• [PROVIDED DATA]:

☆ ☆ ☆ ☆ ☆ ☆ ☆

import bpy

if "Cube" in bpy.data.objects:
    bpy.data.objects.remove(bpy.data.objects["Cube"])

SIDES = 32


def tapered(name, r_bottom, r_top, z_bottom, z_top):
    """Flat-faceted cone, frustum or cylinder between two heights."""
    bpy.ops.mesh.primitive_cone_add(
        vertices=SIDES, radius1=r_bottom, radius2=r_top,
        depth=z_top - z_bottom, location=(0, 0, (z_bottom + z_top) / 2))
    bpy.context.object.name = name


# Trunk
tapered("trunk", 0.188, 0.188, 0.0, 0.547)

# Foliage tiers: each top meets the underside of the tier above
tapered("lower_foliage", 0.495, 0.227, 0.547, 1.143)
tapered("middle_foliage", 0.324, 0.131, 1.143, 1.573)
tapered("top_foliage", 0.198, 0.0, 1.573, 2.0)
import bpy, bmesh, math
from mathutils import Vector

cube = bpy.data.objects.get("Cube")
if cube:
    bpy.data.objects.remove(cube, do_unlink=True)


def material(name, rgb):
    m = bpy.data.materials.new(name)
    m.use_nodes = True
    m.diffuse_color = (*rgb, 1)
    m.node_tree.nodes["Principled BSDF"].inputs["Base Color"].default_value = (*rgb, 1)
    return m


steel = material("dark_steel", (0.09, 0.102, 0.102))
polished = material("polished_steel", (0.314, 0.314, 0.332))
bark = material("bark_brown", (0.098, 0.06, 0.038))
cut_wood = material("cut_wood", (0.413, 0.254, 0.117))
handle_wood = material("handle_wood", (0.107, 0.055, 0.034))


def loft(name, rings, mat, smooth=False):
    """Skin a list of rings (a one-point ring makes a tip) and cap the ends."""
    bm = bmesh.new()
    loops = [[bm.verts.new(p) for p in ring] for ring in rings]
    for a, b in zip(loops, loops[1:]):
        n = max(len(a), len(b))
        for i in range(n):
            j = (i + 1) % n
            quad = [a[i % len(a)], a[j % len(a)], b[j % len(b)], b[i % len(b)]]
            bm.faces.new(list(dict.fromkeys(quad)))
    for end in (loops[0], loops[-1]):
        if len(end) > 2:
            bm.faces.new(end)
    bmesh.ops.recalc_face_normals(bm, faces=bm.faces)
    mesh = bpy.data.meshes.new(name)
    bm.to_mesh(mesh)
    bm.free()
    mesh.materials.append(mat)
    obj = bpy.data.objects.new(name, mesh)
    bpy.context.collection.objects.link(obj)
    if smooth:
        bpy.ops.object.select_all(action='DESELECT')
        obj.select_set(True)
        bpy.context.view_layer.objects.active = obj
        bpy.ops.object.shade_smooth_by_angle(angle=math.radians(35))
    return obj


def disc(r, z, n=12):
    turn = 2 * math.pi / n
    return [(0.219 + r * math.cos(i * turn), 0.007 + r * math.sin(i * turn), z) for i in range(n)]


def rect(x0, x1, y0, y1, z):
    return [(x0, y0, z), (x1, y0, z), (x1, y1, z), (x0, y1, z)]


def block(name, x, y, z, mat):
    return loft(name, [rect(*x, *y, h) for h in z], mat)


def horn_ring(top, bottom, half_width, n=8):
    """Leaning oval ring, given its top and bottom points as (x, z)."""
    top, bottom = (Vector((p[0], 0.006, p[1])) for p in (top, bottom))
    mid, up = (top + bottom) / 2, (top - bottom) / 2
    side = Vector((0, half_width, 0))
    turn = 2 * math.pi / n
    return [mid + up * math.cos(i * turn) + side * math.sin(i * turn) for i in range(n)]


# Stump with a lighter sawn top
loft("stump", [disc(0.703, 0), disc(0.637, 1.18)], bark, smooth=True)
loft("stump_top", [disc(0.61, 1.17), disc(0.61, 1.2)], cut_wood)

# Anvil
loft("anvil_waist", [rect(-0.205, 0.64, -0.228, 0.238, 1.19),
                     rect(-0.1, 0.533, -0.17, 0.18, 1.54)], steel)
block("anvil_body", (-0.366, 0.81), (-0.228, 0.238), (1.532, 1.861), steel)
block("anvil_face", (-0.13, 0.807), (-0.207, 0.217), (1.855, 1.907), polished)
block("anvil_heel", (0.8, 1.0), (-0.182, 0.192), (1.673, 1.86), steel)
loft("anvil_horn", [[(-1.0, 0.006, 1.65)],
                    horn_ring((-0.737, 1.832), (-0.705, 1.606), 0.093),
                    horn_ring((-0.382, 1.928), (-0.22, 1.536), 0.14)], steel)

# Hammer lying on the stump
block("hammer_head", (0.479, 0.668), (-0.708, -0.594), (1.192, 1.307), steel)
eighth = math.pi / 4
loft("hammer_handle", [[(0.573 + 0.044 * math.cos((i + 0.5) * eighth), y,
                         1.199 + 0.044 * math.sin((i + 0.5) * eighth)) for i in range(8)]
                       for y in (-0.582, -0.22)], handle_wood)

☆ ☆ ☆ ☆ ☆ ☆ ☆

• [YOUR OBJECTIVE]: When the word "rect" appears in a line of the listing, copy that line.

• [COMPLETED EXERCISE]:
def rect(x0, x1, y0, y1, z):
    return loft(name, [rect(*x, *y, h) for h in z], mat)
loft("anvil_waist", [rect(-0.205, 0.64, -0.228, 0.238, 1.19),
                     rect(-0.1, 0.533, -0.17, 0.18, 1.54)], steel)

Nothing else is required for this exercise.